_WHAT YOU ARE ASKED TO DO_
Lines outside the range are not wanted. Give again exactly the lines between the line holding "outline.evaluated_get(bpy.context.evaluated_depsgraph_get()))" and the line holding "finish(plate, 30)", inclusive, from the listing below.

_TASK DATA_

..........

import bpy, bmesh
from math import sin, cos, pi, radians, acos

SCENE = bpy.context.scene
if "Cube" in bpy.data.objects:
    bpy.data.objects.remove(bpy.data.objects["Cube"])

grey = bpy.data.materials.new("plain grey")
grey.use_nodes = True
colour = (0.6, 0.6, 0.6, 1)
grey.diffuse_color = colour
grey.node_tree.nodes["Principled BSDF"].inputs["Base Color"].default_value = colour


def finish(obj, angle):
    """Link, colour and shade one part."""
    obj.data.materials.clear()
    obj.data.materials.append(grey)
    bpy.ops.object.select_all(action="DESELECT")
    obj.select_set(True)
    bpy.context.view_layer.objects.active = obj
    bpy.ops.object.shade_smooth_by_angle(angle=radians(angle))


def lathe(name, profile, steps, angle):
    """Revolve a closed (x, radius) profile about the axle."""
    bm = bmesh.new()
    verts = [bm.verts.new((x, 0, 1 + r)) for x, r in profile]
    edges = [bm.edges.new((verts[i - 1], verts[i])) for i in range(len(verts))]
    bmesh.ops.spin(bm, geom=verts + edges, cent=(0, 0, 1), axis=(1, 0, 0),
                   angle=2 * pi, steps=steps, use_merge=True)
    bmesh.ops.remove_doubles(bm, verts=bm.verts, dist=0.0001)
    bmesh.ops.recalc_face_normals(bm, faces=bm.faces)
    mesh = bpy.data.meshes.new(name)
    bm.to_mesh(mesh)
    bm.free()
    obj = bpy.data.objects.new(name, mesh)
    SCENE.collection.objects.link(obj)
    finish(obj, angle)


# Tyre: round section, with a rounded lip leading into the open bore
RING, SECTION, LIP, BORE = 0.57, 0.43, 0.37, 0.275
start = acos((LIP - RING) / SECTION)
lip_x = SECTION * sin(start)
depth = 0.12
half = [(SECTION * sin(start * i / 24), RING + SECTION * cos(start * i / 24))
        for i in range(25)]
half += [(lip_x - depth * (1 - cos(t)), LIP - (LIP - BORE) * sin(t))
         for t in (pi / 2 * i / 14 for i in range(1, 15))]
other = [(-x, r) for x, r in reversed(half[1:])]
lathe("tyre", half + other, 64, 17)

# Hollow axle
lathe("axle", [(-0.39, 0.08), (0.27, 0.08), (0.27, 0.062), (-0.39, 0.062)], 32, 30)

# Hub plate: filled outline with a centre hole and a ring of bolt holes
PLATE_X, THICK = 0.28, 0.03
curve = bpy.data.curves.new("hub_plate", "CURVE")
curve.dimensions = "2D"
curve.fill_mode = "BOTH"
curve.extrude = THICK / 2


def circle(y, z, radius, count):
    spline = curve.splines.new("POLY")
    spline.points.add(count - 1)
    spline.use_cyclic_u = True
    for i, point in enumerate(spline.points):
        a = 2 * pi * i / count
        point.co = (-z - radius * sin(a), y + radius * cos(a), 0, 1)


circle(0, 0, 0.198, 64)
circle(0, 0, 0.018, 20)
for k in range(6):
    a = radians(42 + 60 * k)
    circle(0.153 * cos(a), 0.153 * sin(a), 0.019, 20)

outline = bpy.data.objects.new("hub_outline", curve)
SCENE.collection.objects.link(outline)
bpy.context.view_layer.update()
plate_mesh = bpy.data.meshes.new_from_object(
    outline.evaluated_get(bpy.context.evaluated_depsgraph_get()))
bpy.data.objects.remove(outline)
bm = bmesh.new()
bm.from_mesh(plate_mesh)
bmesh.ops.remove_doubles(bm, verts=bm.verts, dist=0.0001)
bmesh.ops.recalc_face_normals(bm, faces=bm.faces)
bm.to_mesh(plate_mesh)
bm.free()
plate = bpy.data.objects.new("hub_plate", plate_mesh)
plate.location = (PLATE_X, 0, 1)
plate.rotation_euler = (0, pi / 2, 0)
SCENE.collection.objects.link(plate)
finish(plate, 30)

..........

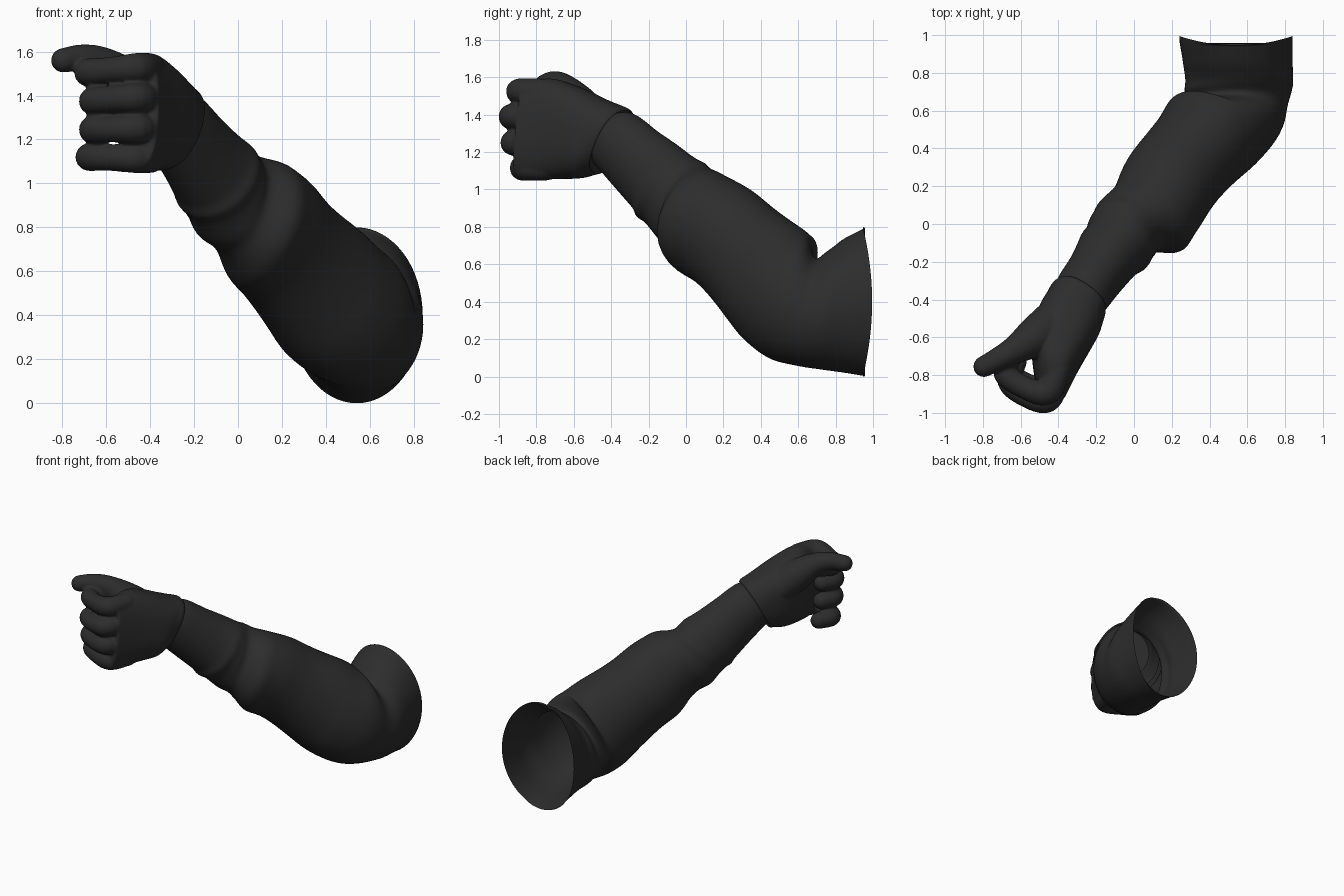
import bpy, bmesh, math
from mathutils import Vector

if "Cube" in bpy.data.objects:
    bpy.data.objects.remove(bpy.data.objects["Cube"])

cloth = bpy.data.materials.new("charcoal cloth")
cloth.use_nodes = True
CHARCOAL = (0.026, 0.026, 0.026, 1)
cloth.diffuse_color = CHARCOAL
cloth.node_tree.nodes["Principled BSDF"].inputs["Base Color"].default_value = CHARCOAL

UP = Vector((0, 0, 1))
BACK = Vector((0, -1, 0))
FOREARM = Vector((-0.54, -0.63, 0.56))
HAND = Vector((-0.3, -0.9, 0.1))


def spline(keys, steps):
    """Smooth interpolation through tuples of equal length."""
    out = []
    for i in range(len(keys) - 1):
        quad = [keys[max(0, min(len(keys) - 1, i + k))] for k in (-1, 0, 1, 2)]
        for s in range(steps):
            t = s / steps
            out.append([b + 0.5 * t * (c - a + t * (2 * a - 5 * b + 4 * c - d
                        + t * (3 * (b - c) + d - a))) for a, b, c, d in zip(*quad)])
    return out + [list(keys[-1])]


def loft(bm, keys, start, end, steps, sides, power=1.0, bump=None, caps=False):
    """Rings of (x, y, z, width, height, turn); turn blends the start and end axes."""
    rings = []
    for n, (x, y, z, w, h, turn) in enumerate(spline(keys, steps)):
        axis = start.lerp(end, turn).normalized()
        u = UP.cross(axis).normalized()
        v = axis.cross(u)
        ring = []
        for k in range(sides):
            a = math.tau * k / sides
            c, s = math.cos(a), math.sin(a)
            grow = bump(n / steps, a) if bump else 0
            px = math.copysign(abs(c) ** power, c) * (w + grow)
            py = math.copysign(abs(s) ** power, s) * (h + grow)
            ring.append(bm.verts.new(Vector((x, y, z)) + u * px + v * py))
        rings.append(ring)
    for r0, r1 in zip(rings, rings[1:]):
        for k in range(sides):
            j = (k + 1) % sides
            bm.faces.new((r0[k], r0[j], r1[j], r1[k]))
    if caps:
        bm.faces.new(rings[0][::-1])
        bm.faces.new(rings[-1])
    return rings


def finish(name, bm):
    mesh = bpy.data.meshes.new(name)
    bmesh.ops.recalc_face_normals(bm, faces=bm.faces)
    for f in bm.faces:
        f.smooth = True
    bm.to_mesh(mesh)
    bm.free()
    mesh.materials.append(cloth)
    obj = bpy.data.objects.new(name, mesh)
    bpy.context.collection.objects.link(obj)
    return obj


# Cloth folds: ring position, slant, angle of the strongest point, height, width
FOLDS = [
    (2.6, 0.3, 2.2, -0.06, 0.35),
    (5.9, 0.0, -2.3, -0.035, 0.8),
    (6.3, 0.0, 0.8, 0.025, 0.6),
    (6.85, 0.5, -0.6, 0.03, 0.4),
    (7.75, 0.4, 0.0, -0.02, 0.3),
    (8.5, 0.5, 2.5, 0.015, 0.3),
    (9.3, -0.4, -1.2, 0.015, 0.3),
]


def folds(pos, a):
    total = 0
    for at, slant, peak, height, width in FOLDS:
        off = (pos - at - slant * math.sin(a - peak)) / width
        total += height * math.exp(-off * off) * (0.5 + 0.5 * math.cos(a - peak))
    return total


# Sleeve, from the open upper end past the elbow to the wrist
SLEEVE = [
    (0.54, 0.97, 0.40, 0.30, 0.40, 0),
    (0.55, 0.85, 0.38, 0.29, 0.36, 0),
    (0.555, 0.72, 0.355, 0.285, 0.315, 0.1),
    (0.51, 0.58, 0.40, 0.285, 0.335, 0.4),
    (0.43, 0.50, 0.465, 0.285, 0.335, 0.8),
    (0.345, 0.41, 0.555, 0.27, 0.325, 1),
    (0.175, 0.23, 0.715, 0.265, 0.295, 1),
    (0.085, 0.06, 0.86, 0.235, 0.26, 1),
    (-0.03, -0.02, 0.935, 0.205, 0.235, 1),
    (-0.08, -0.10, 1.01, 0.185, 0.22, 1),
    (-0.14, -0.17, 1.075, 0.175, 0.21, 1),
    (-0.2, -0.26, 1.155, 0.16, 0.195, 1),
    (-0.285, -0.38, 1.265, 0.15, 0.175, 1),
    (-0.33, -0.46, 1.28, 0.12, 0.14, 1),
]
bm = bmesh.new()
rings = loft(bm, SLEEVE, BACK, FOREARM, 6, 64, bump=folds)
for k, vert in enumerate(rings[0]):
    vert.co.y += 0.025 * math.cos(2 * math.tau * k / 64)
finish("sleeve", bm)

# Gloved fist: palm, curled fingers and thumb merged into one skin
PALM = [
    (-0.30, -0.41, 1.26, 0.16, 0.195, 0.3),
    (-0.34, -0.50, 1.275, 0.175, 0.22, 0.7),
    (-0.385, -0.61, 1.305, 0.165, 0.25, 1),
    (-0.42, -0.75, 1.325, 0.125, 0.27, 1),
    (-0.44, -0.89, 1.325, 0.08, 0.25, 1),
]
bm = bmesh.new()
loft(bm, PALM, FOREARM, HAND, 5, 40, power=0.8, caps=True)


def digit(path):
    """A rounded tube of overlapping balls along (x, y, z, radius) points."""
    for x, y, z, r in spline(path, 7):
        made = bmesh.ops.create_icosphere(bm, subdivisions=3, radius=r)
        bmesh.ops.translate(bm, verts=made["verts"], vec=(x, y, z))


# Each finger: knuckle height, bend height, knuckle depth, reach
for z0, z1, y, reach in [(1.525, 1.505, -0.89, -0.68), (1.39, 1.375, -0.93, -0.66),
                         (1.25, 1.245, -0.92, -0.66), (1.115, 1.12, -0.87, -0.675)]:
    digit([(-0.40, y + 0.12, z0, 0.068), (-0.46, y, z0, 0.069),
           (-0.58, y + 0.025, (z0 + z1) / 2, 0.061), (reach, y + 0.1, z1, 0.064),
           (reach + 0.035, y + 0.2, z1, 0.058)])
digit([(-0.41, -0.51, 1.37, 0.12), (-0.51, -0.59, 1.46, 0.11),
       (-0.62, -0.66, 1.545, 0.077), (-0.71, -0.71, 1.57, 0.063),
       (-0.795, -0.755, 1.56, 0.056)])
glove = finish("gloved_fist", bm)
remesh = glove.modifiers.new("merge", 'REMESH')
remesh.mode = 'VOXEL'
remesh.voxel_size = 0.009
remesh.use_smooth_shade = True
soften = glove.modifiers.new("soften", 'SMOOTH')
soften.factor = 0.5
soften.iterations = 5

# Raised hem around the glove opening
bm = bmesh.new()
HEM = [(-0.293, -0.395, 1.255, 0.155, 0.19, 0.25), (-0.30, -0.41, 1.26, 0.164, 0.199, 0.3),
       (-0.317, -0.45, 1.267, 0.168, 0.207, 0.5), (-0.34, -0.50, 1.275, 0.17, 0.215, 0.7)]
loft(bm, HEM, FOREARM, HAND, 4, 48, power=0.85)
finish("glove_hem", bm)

..........

_YOUR RESPONSE_
    outline.evaluated_get(bpy.context.evaluated_depsgraph_get()))
bpy.data.objects.remove(outline)
bm = bmesh.new()
bm.from_mesh(plate_mesh)
bmesh.ops.remove_doubles(bm, verts=bm.verts, dist=0.0001)
bmesh.ops.recalc_face_normals(bm, faces=bm.faces)
bm.to_mesh(plate_mesh)
bm.free()
plate = bpy.data.objects.new("hub_plate", plate_mesh)
plate.location = (PLATE_X, 0, 1)
plate.rotation_euler = (0, pi / 2, 0)
SCENE.collection.objects.link(plate)
finish(plate, 30)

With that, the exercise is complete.